__SUPPLIED RECORDS__.

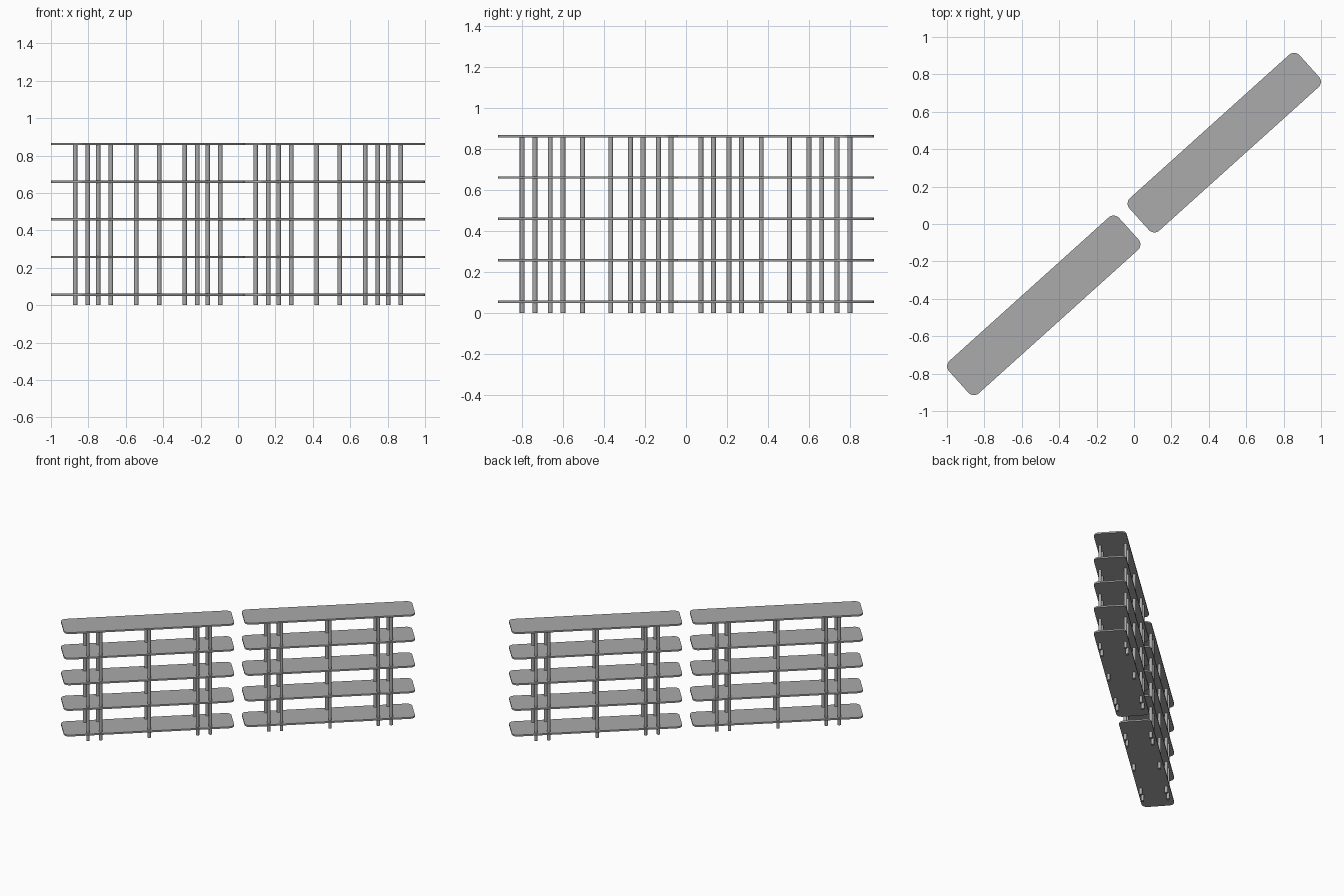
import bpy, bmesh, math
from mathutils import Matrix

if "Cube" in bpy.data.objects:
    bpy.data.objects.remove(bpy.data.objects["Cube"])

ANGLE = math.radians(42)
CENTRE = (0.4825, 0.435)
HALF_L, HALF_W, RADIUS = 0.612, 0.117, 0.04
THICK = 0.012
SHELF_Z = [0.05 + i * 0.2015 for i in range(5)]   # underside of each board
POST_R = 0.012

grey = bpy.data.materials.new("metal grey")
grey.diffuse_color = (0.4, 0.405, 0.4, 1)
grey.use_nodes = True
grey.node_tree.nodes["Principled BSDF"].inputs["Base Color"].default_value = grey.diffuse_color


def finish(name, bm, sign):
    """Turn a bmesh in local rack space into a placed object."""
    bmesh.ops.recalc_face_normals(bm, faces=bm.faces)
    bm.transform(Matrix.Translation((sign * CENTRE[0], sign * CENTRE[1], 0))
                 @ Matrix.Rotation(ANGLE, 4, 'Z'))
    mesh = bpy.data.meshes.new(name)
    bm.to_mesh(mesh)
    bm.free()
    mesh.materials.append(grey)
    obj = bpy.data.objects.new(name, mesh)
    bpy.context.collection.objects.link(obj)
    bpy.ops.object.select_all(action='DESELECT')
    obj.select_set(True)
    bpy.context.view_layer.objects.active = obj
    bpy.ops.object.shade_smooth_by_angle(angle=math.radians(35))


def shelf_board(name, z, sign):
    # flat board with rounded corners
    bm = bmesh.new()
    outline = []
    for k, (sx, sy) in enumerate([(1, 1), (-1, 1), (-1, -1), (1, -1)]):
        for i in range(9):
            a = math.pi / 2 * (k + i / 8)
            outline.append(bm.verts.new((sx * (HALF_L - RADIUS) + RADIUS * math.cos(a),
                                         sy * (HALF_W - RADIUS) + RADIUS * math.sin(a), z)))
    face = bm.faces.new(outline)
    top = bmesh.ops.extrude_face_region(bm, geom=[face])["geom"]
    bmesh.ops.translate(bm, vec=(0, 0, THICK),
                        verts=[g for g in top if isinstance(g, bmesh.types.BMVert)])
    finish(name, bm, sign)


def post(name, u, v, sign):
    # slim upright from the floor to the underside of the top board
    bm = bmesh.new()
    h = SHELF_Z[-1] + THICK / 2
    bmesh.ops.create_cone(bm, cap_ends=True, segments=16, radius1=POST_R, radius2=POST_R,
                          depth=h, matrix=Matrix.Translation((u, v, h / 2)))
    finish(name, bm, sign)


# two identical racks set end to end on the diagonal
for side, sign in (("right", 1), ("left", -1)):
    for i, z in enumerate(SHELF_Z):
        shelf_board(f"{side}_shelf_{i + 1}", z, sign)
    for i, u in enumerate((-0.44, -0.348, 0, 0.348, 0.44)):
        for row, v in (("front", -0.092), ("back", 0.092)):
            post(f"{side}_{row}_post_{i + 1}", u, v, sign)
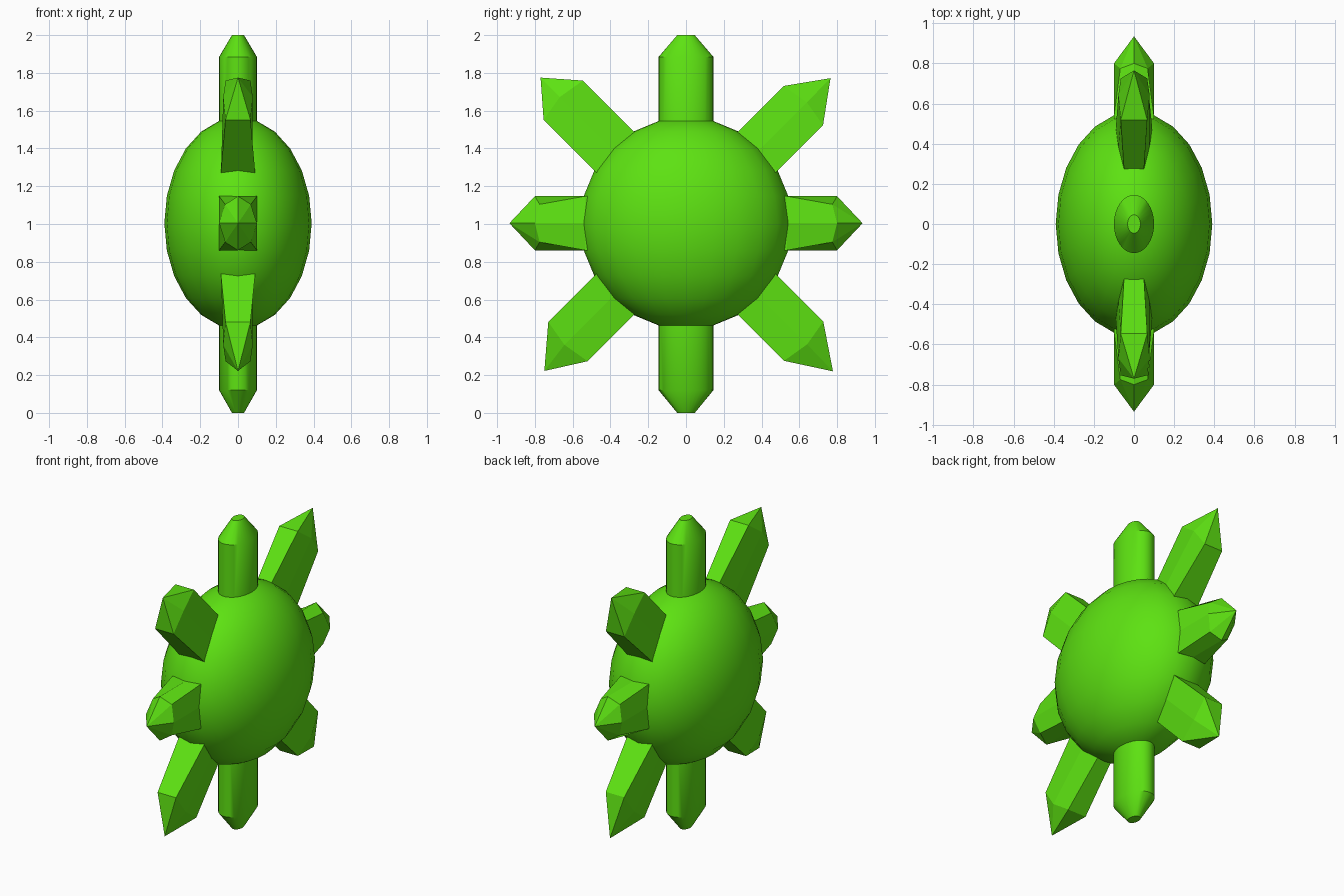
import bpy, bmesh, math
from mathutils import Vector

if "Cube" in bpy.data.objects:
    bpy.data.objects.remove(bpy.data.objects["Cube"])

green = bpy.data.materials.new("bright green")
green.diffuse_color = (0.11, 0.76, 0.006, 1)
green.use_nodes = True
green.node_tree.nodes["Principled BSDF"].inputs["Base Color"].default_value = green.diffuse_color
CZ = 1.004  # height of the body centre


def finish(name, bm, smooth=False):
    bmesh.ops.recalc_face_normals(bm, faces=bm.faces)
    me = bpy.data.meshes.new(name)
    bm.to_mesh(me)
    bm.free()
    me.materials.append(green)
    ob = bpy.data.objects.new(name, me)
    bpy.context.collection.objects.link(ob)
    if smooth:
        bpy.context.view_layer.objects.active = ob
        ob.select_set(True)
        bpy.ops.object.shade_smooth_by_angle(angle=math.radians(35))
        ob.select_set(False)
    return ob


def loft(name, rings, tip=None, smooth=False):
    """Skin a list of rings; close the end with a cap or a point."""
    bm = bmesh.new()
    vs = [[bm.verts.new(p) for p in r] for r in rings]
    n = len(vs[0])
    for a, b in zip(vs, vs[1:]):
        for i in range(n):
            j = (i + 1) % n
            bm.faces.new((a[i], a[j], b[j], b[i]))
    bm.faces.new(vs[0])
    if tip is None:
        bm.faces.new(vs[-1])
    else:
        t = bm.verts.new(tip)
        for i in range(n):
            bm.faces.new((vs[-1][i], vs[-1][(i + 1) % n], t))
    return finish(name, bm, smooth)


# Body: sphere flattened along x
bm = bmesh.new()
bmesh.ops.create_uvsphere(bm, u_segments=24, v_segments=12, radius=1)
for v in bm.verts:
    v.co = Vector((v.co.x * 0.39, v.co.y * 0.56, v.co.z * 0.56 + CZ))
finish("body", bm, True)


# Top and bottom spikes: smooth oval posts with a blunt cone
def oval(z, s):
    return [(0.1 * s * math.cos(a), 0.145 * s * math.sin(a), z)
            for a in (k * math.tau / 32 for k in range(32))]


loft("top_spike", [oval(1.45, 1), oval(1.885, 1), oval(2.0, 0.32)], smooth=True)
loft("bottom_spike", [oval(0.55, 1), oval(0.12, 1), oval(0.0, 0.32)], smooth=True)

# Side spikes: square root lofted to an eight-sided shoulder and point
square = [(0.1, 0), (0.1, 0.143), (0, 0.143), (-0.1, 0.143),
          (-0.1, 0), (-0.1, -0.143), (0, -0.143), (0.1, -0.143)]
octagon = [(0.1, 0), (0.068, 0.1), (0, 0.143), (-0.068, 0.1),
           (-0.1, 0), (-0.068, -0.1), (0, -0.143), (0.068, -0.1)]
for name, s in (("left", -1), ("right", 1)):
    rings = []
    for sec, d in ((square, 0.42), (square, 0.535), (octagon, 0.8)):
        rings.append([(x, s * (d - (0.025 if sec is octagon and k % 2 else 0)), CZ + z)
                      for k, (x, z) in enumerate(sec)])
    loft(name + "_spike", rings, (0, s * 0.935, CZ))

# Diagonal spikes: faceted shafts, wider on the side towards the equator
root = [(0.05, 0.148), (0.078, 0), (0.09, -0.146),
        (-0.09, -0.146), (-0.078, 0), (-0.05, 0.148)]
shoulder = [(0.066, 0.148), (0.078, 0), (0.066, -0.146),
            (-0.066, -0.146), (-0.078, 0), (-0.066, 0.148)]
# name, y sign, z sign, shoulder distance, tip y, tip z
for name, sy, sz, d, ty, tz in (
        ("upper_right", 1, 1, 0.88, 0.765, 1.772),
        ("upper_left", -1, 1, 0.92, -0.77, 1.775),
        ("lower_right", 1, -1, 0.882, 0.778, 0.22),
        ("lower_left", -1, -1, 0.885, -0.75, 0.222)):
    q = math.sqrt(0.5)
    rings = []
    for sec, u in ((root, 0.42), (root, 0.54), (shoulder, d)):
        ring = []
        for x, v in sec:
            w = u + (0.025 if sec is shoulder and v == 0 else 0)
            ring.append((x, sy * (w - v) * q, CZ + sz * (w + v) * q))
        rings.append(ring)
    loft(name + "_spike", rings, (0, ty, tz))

__REQUIRED ACTION__. Repeat exactly the lines from the first line of the records above through the line containing "THICK = 0.012", leaving out the pictures.

__EXPECTED ANSWER__.
import bpy, bmesh, math
from mathutils import Matrix

if "Cube" in bpy.data.objects:
    bpy.data.objects.remove(bpy.data.objects["Cube"])

ANGLE = math.radians(42)
CENTRE = (0.4825, 0.435)
HALF_L, HALF_W, RADIUS = 0.612, 0.117, 0.04
THICK = 0.012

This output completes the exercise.